Collected data
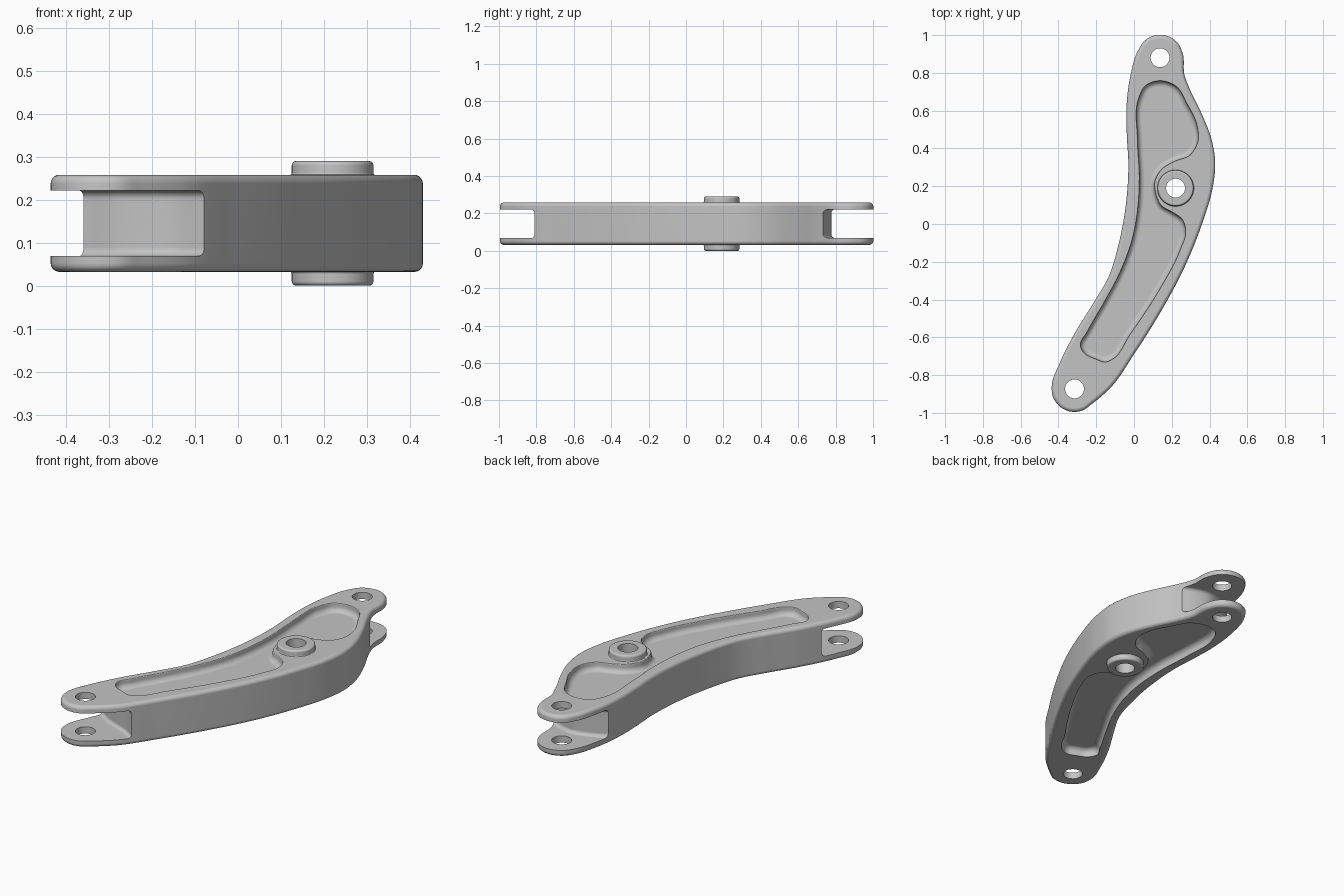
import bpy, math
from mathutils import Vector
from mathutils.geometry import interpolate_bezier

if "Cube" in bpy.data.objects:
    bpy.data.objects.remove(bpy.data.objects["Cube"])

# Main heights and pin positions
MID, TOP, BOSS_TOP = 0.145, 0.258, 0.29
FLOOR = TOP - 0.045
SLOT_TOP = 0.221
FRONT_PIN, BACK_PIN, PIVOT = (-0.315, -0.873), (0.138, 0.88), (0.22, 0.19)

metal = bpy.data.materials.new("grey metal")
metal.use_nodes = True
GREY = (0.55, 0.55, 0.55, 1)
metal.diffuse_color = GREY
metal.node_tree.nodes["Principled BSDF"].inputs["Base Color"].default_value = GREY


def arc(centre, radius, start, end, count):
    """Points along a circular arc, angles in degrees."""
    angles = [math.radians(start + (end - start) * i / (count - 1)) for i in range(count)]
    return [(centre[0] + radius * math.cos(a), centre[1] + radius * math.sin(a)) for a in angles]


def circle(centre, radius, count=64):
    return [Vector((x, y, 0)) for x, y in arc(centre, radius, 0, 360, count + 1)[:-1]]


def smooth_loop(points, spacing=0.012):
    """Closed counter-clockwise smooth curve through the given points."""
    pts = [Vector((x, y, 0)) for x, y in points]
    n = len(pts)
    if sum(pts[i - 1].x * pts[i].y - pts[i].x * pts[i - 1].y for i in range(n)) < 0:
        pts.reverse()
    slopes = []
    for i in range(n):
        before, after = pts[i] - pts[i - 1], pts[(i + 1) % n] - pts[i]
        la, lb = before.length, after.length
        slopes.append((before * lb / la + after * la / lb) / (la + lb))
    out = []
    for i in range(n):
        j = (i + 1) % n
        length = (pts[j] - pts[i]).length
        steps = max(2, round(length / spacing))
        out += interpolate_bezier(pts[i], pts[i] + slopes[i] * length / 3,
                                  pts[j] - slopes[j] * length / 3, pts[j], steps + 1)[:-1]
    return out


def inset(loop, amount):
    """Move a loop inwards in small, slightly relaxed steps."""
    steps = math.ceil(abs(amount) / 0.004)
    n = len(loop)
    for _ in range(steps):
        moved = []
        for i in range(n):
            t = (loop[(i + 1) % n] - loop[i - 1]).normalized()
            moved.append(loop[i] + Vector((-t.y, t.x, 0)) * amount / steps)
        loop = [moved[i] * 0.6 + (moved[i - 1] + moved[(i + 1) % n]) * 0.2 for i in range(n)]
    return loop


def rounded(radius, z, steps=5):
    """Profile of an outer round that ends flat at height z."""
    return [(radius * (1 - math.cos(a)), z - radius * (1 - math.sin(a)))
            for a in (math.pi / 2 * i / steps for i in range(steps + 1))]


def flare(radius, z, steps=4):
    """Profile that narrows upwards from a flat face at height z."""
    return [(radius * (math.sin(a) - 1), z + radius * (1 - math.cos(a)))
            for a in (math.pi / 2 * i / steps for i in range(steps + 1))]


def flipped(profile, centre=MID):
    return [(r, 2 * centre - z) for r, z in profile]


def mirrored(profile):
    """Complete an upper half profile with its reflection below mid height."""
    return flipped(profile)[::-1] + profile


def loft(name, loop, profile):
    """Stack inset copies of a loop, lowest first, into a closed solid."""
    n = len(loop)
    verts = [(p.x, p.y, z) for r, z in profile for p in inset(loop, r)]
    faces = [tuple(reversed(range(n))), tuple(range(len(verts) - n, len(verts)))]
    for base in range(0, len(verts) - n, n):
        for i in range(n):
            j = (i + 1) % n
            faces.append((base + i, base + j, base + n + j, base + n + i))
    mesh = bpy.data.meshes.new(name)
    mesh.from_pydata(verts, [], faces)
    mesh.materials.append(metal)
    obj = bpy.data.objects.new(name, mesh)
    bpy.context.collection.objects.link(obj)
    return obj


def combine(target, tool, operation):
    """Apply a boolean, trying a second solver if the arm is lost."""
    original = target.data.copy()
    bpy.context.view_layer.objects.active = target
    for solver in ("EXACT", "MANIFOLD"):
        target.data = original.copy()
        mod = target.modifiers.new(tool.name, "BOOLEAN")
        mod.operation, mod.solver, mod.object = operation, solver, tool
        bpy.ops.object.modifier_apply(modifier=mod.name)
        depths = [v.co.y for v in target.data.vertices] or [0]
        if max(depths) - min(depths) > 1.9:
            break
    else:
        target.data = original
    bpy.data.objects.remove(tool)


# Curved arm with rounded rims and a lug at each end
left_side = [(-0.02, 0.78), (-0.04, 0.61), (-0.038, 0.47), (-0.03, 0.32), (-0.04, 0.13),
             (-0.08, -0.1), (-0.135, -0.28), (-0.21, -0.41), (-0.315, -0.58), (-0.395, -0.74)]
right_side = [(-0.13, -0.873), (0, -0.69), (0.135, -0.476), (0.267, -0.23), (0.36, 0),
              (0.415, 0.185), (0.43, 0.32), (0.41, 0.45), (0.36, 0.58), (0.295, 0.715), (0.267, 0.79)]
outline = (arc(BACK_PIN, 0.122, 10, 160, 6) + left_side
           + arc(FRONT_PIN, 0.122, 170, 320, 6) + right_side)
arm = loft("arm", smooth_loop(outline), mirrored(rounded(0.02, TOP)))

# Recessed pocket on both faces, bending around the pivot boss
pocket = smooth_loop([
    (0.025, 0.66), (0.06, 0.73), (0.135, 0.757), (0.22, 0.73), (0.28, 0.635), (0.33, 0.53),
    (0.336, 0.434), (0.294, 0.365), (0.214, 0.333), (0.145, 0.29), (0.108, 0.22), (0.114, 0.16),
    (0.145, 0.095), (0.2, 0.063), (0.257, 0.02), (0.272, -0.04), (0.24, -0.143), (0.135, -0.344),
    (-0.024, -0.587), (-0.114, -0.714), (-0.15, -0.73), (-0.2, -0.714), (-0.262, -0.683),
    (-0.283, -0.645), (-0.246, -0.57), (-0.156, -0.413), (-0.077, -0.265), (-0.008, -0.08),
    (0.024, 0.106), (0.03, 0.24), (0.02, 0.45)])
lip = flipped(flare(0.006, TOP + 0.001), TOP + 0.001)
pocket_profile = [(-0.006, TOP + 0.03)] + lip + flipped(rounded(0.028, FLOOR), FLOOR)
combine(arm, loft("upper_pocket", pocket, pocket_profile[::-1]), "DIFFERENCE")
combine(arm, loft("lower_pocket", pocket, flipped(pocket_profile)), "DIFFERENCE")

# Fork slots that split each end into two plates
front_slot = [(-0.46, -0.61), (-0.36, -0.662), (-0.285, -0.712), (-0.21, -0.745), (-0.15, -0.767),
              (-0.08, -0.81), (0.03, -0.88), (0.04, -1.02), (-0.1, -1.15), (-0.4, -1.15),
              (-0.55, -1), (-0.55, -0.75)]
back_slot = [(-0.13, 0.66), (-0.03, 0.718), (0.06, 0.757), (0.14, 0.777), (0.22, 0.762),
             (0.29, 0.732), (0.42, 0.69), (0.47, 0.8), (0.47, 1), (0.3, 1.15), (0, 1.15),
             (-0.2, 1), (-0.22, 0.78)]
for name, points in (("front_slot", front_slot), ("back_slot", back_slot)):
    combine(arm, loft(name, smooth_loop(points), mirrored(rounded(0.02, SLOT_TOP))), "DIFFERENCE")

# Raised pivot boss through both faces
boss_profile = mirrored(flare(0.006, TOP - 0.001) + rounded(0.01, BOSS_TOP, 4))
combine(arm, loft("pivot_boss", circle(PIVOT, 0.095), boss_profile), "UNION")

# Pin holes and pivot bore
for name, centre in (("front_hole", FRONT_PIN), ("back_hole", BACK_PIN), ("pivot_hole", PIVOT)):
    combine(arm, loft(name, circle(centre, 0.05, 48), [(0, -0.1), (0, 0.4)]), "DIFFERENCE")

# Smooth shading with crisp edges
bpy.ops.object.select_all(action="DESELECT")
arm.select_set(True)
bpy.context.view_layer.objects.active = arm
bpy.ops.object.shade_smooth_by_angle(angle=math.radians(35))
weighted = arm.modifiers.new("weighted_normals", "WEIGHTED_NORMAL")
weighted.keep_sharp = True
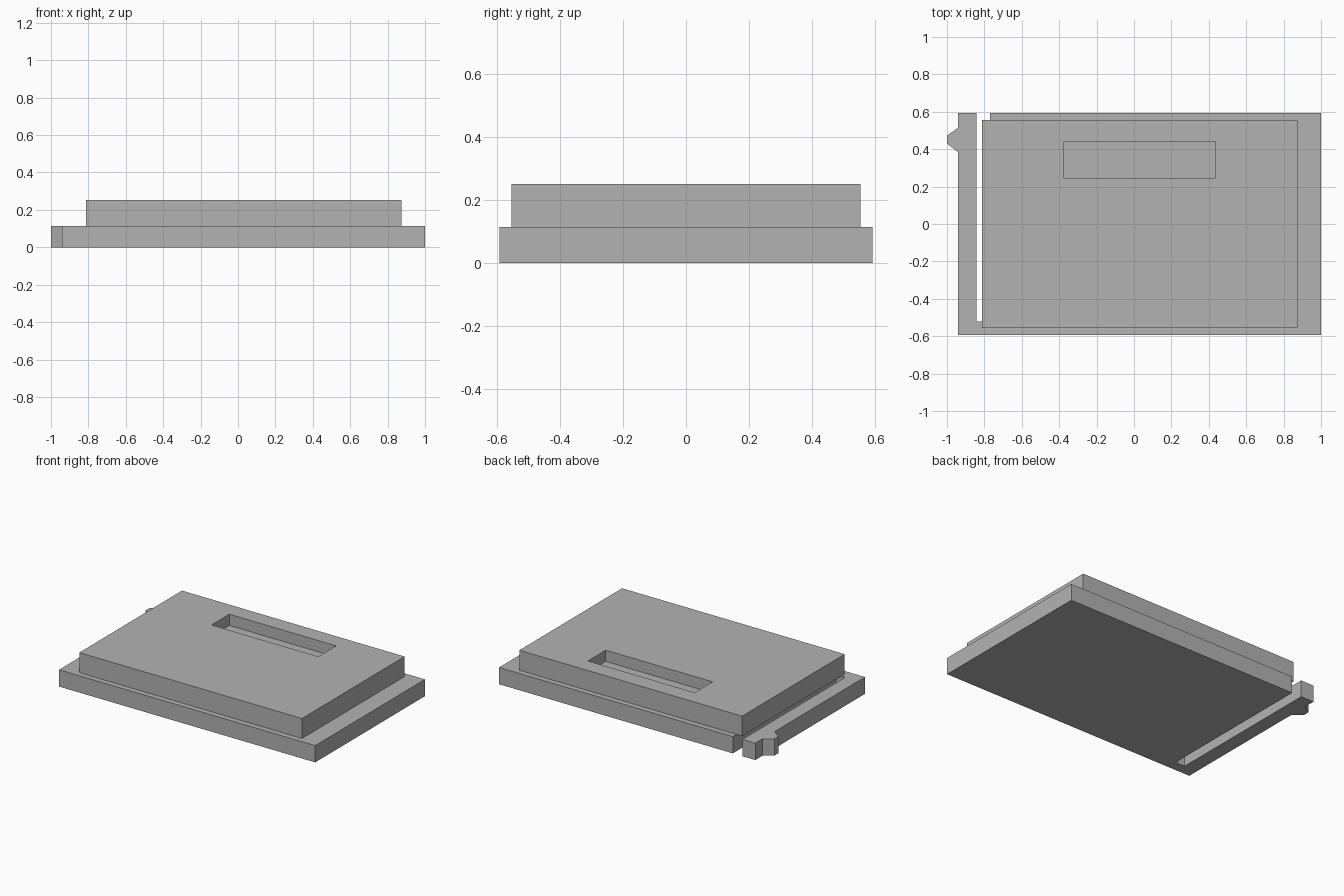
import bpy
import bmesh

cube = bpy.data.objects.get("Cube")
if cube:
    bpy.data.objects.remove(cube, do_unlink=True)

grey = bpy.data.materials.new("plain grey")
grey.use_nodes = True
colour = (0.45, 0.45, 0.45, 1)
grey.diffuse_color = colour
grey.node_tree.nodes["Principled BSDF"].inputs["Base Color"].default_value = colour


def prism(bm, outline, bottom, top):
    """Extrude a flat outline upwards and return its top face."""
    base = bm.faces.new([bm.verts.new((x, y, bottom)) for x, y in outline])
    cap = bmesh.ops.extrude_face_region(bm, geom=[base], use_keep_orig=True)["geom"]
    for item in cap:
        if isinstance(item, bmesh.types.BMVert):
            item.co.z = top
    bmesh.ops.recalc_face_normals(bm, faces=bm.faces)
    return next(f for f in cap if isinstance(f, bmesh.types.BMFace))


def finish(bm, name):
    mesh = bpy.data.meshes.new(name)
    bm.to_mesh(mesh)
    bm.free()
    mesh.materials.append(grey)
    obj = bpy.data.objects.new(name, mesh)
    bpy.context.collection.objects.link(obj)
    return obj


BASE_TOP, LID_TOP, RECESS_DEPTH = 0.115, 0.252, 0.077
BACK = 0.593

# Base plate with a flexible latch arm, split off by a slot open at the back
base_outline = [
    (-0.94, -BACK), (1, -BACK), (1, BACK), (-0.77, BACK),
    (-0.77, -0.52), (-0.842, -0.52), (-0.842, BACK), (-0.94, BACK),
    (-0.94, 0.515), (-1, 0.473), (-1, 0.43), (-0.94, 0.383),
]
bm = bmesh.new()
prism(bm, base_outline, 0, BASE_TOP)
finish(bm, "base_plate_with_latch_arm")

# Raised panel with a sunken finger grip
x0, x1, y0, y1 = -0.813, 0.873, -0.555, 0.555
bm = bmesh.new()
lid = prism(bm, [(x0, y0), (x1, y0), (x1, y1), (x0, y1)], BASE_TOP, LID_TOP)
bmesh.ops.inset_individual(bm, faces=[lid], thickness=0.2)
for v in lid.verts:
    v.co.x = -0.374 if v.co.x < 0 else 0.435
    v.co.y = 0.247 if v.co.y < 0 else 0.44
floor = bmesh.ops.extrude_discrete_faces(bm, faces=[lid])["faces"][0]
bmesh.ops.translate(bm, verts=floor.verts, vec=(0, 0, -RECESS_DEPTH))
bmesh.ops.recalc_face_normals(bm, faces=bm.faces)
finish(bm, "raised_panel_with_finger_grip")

> **PROBLEM**: Copy out every line from the records that has the word "radius".

> **EXERCISE RESULT**:
def arc(centre, radius, start, end, count):
    return [(centre[0] + radius * math.cos(a), centre[1] + radius * math.sin(a)) for a in angles]
def circle(centre, radius, count=64):
    return [Vector((x, y, 0)) for x, y in arc(centre, radius, 0, 360, count + 1)[:-1]]
def rounded(radius, z, steps=5):
    return [(radius * (1 - math.cos(a)), z - radius * (1 - math.sin(a)))
def flare(radius, z, steps=4):
    return [(radius * (math.sin(a) - 1), z + radius * (1 - math.cos(a)))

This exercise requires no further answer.